It had many gripping moments and some of the special effects were verging on the incredible. The chimpanzees were usually convincing but the leading chimp - Caesar played by Andy Serkis - sometimes appeared unbelievably tall, facing his surrogate human father Will Rodman, played by James Franco, eye to eye. I am not a primeatologist but I am sure that even if a mature chimp stretched upright it would not stand six feet tall. Would it?
The scenes on The Golden Gate Bridge were quite breathtaking with chimps swinging vigorously under the metal stanchions beneath the roadway or ascending effortlessly up the steel cabling. The sense of movement as the growing army of chimps moved through San Francisco was truly spectacular.
However, there was a certain obviousness about the storyline. I guess that is to be expected when a film is aimed at family audiences. Even a love interest element was woven in as zoo vet Freida Pinto played by the delectable Caroline Aranha got it on with Rodman. It was engineered to a formula - growing from the placidity of a research laboratory to a dramatic crescendo in which the apes look back from the redwood forest towards San Francisco as if subconsciously already planning their takeover of the planet.
No doubt there'll be a "Rise of the Planet of the Apes" (2) but I won't be rushing to watch it even though Ian and Frances both agreed that last night's film was brilliant. Shirley, by the way, was underwhelmed by the whole experience.

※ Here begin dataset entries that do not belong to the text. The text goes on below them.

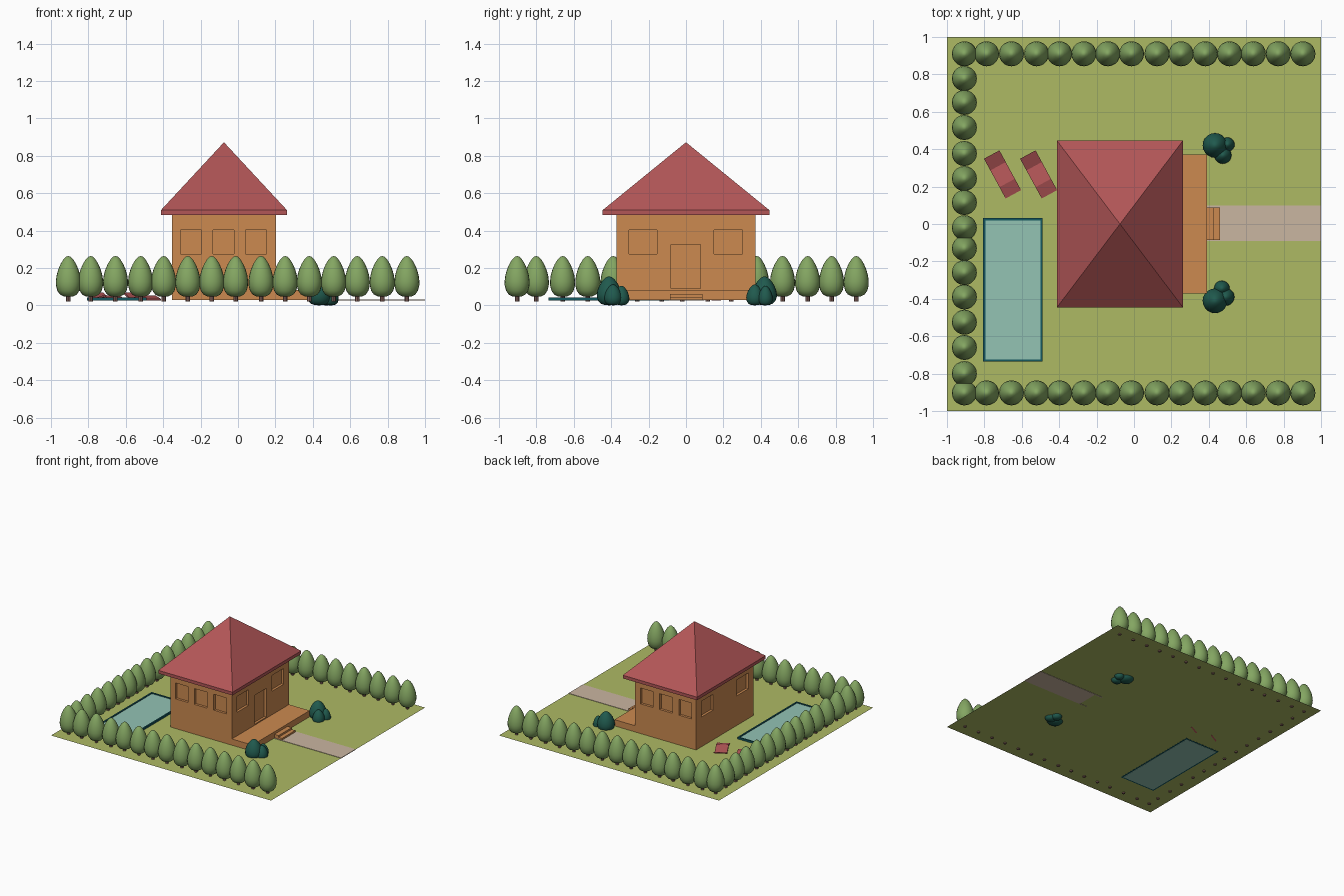
import bpy, bmesh, math
from mathutils import Matrix, Vector

if "Cube" in bpy.data.objects:
    bpy.data.objects.remove(bpy.data.objects["Cube"])

GROUND = 0.028

def material(name, r, g, b):
    lin = [((c / 255 + 0.055) / 1.055) ** 2.4 for c in (r, g, b)]
    m = bpy.data.materials.new(name)
    m.diffuse_color = (*lin, 1)
    m.use_nodes = True
    m.node_tree.nodes["Principled BSDF"].inputs["Base Color"].default_value = m.diffuse_color
    return m

LAWN = material("lawn green", 174, 186, 100)
ORANGE = material("wall orange", 204, 138, 80)
RED = material("roof red", 178, 86, 87)
WATER = material("pool water", 147, 195, 180)
RIM = material("pool rim teal", 20, 88, 96)
PATH = material("path beige", 202, 182, 161)
LEAF = material("tree green", 132, 166, 98)
BUSH = material("bush green", 32, 90, 78)
TRUNK = material("trunk brown", 138, 102, 94)

def add_object(name, mesh):
    ob = bpy.data.objects.new(name, mesh)
    bpy.context.collection.objects.link(ob)
    return ob

def to_mesh(name, bm, mat, smooth=False):
    bmesh.ops.recalc_face_normals(bm, faces=bm.faces)
    me = bpy.data.meshes.new(name)
    for f in bm.faces:
        f.smooth = smooth
    bm.to_mesh(me)
    bm.free()
    me.materials.append(mat)
    return me

def add_box(bm, x0, x1, y0, y1, z0, z1):
    m = Matrix.Translation(((x0 + x1) / 2, (y0 + y1) / 2, (z0 + z1) / 2))
    m = m @ Matrix.Diagonal((x1 - x0, y1 - y0, z1 - z0, 1))
    bmesh.ops.create_cube(bm, size=1, matrix=m)

def boxes(name, mat, *specs):
    bm = bmesh.new()
    for s in specs:
        add_box(bm, *s)
    return add_object(name, to_mesh(name, bm, mat))

def lathe(name, profile, mat, segments=20):
    bm = bmesh.new()
    vs = [bm.verts.new((r, 0, z)) for r, z in profile]
    es = [bm.edges.new(p) for p in zip(vs, vs[1:])]
    bmesh.ops.spin(bm, geom=vs + es, cent=(0, 0, 0), axis=(0, 0, 1),
                   angle=2 * math.pi, steps=segments)
    bmesh.ops.remove_doubles(bm, verts=bm.verts, dist=1e-4)
    return to_mesh(name, bm, mat, True)

# lawn: a thin sheet
bm = bmesh.new()
bmesh.ops.create_grid(bm, x_segments=1, y_segments=1, size=1,
                      matrix=Matrix.Translation((0, 0, GROUND)))
add_object("lawn", to_mesh("lawn", bm, LAWN))

# house walls with recessed windows and door
walls = boxes("house_walls", ORANGE, (-0.352, 0.204, -0.371, 0.371, GROUND + 0.002, 0.5))
D = 0.02
cuts = []
for x in (-0.251, -0.078, 0.096):
    for y in (-0.371, 0.371):
        cuts.append((x - 0.057, x + 0.057, y - D, y + D, 0.274, 0.404))
for y in (-0.23, 0.226):
    for x in (-0.352, 0.204):
        cuts.append((x - D, x + D, y - 0.076, y + 0.076, 0.274, 0.404))
cuts.append((0.204 - D, 0.204 + D, -0.08, 0.077, 0.09, 0.326))
cutter = boxes("opening_cutter", ORANGE, *cuts)
cutter.hide_render = True
mod = walls.modifiers.new("openings", 'BOOLEAN')
mod.operation, mod.object, mod.solver = 'DIFFERENCE', cutter, 'EXACT'
dg = bpy.context.evaluated_depsgraph_get()
walls.data = bpy.data.meshes.new_from_object(walls.evaluated_get(dg))
walls.modifiers.clear()
bpy.data.objects.remove(cutter)

# hipped roof: eave slab whose top is drawn to one apex
bm = bmesh.new()
add_box(bm, -0.412, 0.262, -0.446, 0.446, 0.483, 0.509)
top = max(bm.faces, key=lambda f: f.calc_center_median().z)
apex = bmesh.ops.poke(bm, faces=[top])["verts"][0]
apex.co = Vector((-0.075, 0, 0.872))
add_object("roof", to_mesh("roof", bm, RED))

# porch, steps and path
boxes("porch", ORANGE, (0.204, 0.391, -0.371, 0.371, GROUND + 0.002, 0.081))
boxes("porch_steps", ORANGE,
      (0.391, 0.428, -0.085, 0.087, GROUND + 0.002, 0.06),
      (0.428, 0.460, -0.085, 0.087, GROUND + 0.002, 0.045))
boxes("garden_path", PATH,
      (0.46, 1.0, -0.09, 0.098, GROUND - 0.002, GROUND + 0.003),
      (0.391, 0.46, -0.09, -0.085, GROUND - 0.002, GROUND + 0.003),
      (0.391, 0.46, 0.087, 0.098, GROUND - 0.002, GROUND + 0.003))

# swimming pool
X0, X1, Y0, Y1, W = -0.807, -0.489, -0.736, 0.031, 0.012
boxes("pool_rim", RIM,
      (X0, X0 + W, Y0, Y1, GROUND - 0.001, 0.043), (X1 - W, X1, Y0, Y1, GROUND - 0.001, 0.043),
      (X0 + W, X1 - W, Y0, Y0 + W, GROUND - 0.001, 0.043),
      (X0 + W, X1 - W, Y1 - W, Y1, GROUND - 0.001, 0.043))
boxes("pool_water", WATER, (X0 + W, X1 - W, Y0 + W, Y1 - W, GROUND - 0.002, 0.037))

# folded sun loungers
side = [(-0.121, 0.068), (-0.05, 0.037), (0.052, 0.054), (0.121, 0.034)]
outline = side + [(x, z - 0.009) for x, z in reversed(side)]
bm = bmesh.new()
face = bm.faces.new([bm.verts.new((x, -0.047, z)) for x, z in outline])
ext = bmesh.ops.extrude_face_region(bm, geom=[face])["geom"]
bmesh.ops.translate(bm, vec=(0, 0.094, 0),
                    verts=[v for v in ext if isinstance(v, bmesh.types.BMVert)])
lounger = to_mesh("sun_lounger", bm, RED)
for x in (-0.703, -0.51):
    ob = add_object("sun_lounger", lounger)
    ob.location = (x, 0.265, 0)
    ob.rotation_euler.z = math.atan2(-0.213, 0.116)

# hedge of egg-shaped trees round three sides
egg = [(0, 0.045), (0.025, 0.048), (0.045, 0.058), (0.059, 0.078), (0.066, 0.105),
       (0.067, 0.128), (0.063, 0.16), (0.054, 0.192), (0.041, 0.222),
       (0.026, 0.246), (0.012, 0.26), (0, 0.264)]
crown = lathe("tree_crown", egg, LEAF)
trunk = lathe("tree_trunk", [(0, 0.02), (0.012, 0.02), (0.012, 0.06), (0, 0.06)], TRUNK, 8)
for f in trunk.polygons:
    f.use_smooth = False
row = [-0.907, -0.788, -0.655, -0.521, -0.398, -0.268, -0.14, -0.013,
       0.123, 0.252, 0.381, 0.511, 0.638, 0.771, 0.903]
column = [0.778, 0.65, 0.516, 0.377, 0.243, 0.115, -0.02, -0.13, -0.26, -0.39, -0.525, -0.66, -0.8]
spots = [(x, y) for y in (-0.903, 0.91) for x in row] + [(-0.907, y) for y in column]
for x, y in spots:
    for name, me in (("tree_crown", crown), ("tree_trunk", trunk)):
        add_object(name, me).location = (x, y, 0)

# bushes beside the porch: clumps of scaled eggs (x, y, radius, height)
bush = lathe("bush", [(r / 0.067, (z - 0.045) / 0.219) for r, z in egg], BUSH)
for x, y, r, h in ((0.433, 0.42, 0.066, 0.155), (0.475, 0.368, 0.046, 0.112),
                   (0.5, 0.425, 0.038, 0.105), (0.433, -0.411, 0.066, 0.155),
                   (0.49, -0.39, 0.047, 0.112), (0.47, -0.345, 0.042, 0.105)):
    ob = add_object("bush", bush)
    ob.location = (x, y, 0)
    ob.scale = (r, r, h)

In any case, perhaps the apes are already taking over in the real world. We saw them last weekend marauding through the streets of England's major cities - though not I am happy to say in Sheffield - our fourth biggest city - which provided a calm and civilised contrast to the mayhem endured elsewhere - "Rise of The Planet of The Yorkshire Puddings"... people going quietly about their lives, walking whippets up slag heaps while munching on pork scratchings - "Ey up! Ow's tha goin' on?" I wonder if that could also be a Hollywood blockbuster.